For a story about magicians, The Incredible Burt Wonderstone is short on magic.
By DAVID FRESE
The Kansas City Star
Too few awe-inspiring illusions. Even fewer sympathetic characters. In a film about people who perform death-defying stunts, the last thing you want to inspire is a yawn.
Steve Carell plays the titular Wonderstone, the diva half of a pair of famous Vegas illusionists. He and his boyhood chum, Anton Marvelton (Steve Buscemi), have been performing together since they were kids. Now that theyre at the top of their game, theyre both bored.
The packed houses soon begin to empty, however, as audiences are attracted to the lunacy of street magician Steve Gray (Jim Carrey). The self-described brain rapist holds his urine for days on end and pulls playing cards from flesh wounds.
Burt calls Grays shock tactics monkey porn, but Anton takes the competition as a sign that they should freshen up their act. Burt is reluctant to step out of his comfort zone. After all, he has grown rich, and women still are eager to sleep with him.
The film tries to be the Talladega Nights of riches-to-rags magician stories. The similarities to Will Ferrells NASCAR comedy are freakishly many it starts with the character as a boy, he and his pal become wildly successful, Burt faces financial ruin because of a weird competitor and tries to regain his mojo with the help of his father figure.
But Wonderstone is missing an important ingredient: empathy.
We see Burt as a bullied boy and, shortly thereafter, as a wealthy celebrity, with little in-between time showing how he came to be a petulant ass. So when Burt loses everything, we have little cause to care for him. The only reason to like Burt is hes played by Steve Carell. After all, everybody likes Steve Carell.
But weve become accustomed to the actor digging a little deeper in films such as Crazy, Stupid, Love or Seeking a Friend for the End of the World. His Burt is just a mashup of his other characters from TV and film. Seeing him in such a shallow role is a disappointment.
All the players around him are pretty good, though. A long-haired and abtastic Carrey is weirdly understated as extreme illusionist Gray. As a casino owner, James Gandolfini almost completely sheds his Tony Soprano persona simply by wearing a blond hairpiece and dragging out the pronunciation of a few ing words. Jay Mohr plays against type as a starstruck fellow magician. And Alan Arkin, as usual, breathes much-needed life into nearly every scene hes in as Burts mentor, Rance Holloway.

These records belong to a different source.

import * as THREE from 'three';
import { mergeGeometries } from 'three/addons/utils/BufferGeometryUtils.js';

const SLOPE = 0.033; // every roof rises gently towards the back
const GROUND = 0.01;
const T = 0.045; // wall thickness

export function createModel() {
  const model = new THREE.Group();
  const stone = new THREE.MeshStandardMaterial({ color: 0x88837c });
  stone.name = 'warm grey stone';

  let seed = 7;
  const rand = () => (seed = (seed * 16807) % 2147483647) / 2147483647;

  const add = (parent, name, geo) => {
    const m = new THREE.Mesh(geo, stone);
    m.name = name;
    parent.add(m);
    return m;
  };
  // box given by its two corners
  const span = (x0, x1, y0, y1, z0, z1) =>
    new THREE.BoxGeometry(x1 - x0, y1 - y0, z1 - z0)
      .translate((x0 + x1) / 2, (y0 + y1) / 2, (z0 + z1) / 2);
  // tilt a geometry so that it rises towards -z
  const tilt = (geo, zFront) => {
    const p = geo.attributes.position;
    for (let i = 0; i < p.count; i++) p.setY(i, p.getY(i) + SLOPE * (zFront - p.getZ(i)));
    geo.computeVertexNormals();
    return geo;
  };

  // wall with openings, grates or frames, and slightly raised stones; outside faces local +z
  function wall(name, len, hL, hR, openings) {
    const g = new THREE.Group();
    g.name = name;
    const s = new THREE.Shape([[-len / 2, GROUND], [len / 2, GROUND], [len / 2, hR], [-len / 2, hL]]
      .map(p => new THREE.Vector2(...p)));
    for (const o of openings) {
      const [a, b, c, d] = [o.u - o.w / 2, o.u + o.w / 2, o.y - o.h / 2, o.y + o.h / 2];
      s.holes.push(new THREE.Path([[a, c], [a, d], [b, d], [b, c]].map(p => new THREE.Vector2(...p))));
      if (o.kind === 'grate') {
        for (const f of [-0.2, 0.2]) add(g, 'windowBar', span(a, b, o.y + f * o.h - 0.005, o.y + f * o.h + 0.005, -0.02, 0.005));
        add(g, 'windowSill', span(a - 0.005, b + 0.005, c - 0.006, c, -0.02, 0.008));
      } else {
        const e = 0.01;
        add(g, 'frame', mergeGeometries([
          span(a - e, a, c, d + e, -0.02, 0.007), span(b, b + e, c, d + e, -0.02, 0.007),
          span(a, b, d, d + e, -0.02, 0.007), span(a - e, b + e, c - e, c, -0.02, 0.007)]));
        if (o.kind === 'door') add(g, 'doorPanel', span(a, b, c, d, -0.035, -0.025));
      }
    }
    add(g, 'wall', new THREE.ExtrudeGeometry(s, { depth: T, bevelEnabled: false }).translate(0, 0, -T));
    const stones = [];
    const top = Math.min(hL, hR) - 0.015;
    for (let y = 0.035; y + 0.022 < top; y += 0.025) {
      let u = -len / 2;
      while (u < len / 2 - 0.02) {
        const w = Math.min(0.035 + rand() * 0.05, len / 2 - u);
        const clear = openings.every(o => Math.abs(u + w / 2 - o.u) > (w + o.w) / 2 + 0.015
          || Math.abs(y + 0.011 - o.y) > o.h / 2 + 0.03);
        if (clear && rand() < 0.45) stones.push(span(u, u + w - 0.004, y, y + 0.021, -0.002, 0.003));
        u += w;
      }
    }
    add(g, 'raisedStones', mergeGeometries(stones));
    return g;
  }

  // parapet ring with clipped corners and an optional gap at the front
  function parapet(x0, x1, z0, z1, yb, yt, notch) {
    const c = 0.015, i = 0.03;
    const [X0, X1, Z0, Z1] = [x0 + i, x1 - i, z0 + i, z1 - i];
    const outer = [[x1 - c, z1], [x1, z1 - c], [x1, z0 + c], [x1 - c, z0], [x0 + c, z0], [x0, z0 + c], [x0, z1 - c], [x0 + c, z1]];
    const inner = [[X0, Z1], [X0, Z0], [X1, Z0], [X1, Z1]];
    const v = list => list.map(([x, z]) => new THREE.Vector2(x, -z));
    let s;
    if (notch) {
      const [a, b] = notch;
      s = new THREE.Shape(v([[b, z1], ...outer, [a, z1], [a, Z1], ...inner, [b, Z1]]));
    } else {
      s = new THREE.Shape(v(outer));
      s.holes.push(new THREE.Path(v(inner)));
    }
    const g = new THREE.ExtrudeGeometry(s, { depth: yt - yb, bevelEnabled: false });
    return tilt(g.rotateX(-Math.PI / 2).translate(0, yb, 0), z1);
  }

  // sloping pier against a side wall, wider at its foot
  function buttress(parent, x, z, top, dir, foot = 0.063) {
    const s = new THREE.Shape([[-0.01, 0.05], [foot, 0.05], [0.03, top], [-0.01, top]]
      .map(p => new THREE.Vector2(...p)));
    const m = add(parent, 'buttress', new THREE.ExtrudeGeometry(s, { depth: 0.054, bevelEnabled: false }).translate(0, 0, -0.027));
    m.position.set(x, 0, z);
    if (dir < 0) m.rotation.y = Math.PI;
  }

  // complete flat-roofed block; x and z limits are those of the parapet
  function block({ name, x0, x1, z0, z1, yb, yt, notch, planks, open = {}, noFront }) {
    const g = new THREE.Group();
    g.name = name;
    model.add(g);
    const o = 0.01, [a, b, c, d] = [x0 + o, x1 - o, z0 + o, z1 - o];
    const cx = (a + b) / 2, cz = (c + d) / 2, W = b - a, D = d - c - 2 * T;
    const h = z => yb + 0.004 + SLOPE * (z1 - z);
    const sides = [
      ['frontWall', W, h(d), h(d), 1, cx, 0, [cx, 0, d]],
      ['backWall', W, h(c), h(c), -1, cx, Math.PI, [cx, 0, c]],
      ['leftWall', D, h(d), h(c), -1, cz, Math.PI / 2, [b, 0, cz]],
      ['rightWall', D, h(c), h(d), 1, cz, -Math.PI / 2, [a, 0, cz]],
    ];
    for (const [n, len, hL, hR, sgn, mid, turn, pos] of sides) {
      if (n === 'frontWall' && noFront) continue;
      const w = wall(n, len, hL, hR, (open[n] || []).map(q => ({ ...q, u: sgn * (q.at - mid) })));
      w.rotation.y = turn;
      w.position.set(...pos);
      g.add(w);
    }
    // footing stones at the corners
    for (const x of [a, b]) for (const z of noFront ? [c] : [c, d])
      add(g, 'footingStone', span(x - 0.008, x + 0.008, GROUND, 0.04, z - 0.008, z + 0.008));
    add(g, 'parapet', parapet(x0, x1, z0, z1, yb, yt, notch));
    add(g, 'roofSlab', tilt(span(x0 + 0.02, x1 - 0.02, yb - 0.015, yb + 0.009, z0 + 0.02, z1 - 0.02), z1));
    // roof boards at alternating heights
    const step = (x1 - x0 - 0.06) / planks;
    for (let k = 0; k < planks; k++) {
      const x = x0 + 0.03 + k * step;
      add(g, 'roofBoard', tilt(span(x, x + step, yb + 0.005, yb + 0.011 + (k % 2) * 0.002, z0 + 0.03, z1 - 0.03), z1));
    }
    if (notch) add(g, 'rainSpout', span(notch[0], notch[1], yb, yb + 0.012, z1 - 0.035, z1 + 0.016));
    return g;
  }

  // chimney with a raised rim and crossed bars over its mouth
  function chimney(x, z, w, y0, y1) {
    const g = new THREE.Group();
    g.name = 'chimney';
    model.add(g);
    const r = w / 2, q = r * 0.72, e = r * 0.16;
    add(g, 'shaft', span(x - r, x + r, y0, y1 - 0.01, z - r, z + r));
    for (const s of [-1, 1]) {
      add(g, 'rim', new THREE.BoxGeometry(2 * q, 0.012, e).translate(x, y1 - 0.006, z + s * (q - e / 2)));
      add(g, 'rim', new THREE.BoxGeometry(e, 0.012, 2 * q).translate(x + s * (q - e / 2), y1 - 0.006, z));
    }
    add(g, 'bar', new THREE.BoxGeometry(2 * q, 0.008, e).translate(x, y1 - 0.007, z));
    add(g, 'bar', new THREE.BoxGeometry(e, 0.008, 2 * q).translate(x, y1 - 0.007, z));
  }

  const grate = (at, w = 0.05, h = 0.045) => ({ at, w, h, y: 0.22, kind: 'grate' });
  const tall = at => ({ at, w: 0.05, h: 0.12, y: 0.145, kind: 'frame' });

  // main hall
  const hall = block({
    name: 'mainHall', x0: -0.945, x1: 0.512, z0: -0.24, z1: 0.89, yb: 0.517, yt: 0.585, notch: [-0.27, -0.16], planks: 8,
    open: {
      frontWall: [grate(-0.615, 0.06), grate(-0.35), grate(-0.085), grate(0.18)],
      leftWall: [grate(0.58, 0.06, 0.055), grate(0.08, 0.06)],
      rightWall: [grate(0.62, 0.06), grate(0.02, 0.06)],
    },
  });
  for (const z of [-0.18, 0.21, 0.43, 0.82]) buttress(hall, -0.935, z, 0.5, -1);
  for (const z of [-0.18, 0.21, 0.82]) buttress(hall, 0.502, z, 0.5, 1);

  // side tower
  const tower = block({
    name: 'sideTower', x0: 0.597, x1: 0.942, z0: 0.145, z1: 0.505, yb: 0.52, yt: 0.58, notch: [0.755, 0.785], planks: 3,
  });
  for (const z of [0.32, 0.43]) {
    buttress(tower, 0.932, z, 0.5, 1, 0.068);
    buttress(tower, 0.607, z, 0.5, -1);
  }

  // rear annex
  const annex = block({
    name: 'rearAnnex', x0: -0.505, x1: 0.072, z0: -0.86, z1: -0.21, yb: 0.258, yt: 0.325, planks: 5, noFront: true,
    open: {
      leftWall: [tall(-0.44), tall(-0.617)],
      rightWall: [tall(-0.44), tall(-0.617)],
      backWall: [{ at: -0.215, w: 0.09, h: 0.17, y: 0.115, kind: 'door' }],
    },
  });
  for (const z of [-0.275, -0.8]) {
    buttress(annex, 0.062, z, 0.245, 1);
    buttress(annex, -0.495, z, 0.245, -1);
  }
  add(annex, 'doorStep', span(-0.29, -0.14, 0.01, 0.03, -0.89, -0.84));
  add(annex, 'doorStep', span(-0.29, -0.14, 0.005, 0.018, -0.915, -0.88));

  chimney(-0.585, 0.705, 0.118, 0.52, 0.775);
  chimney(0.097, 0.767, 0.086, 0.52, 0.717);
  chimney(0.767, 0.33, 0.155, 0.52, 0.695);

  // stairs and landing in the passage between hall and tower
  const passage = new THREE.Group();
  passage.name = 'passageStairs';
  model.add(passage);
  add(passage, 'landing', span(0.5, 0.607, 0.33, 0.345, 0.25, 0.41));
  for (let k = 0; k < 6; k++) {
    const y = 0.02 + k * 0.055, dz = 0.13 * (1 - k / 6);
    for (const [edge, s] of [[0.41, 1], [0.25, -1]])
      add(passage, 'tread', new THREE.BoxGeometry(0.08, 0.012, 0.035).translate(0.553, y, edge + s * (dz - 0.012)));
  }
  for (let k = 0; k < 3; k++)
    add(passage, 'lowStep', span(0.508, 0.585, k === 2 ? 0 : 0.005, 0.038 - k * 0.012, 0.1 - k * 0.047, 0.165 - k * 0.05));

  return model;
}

But Olivia Wilde (The Change-Up, fiancee of KCs Jason Sudeikis) occasionally outperforms them all as magicians assistant Jane. Her story is the most compelling she grew up wanting to be a magician but battled sexism and stage fright. Early on shes locked in a box, dodging both swords and the advances of Burt. Its the strongest chemistry between two actors in the entire film.
The film has just a handful of funny moments, but four credited screenwriters, including Horrible Bosses scribe Jonathan Goldstein and John Francis Daley of Bones (he cameos as an EMT). Director Don Scardino is a TV vet (30 Rock, Law & Order), and sometimes the movie has that sitcom feel. An early scene of Burt and Antons big stage illusion is focused tight on one character rather than the whole stage, making the trick appear to be nothing more than fancy camera work.
Burt Wonderstone is spectacularly unexceptional in nearly every way, save one: Its a Steve Carell movie that didnt make good use of Steve Carell.
How that possibly could happen is a true mystery.
Contact entertainment editor David Frese at email@example.com, 816-234-4463 or on Twitter @DavidFrese.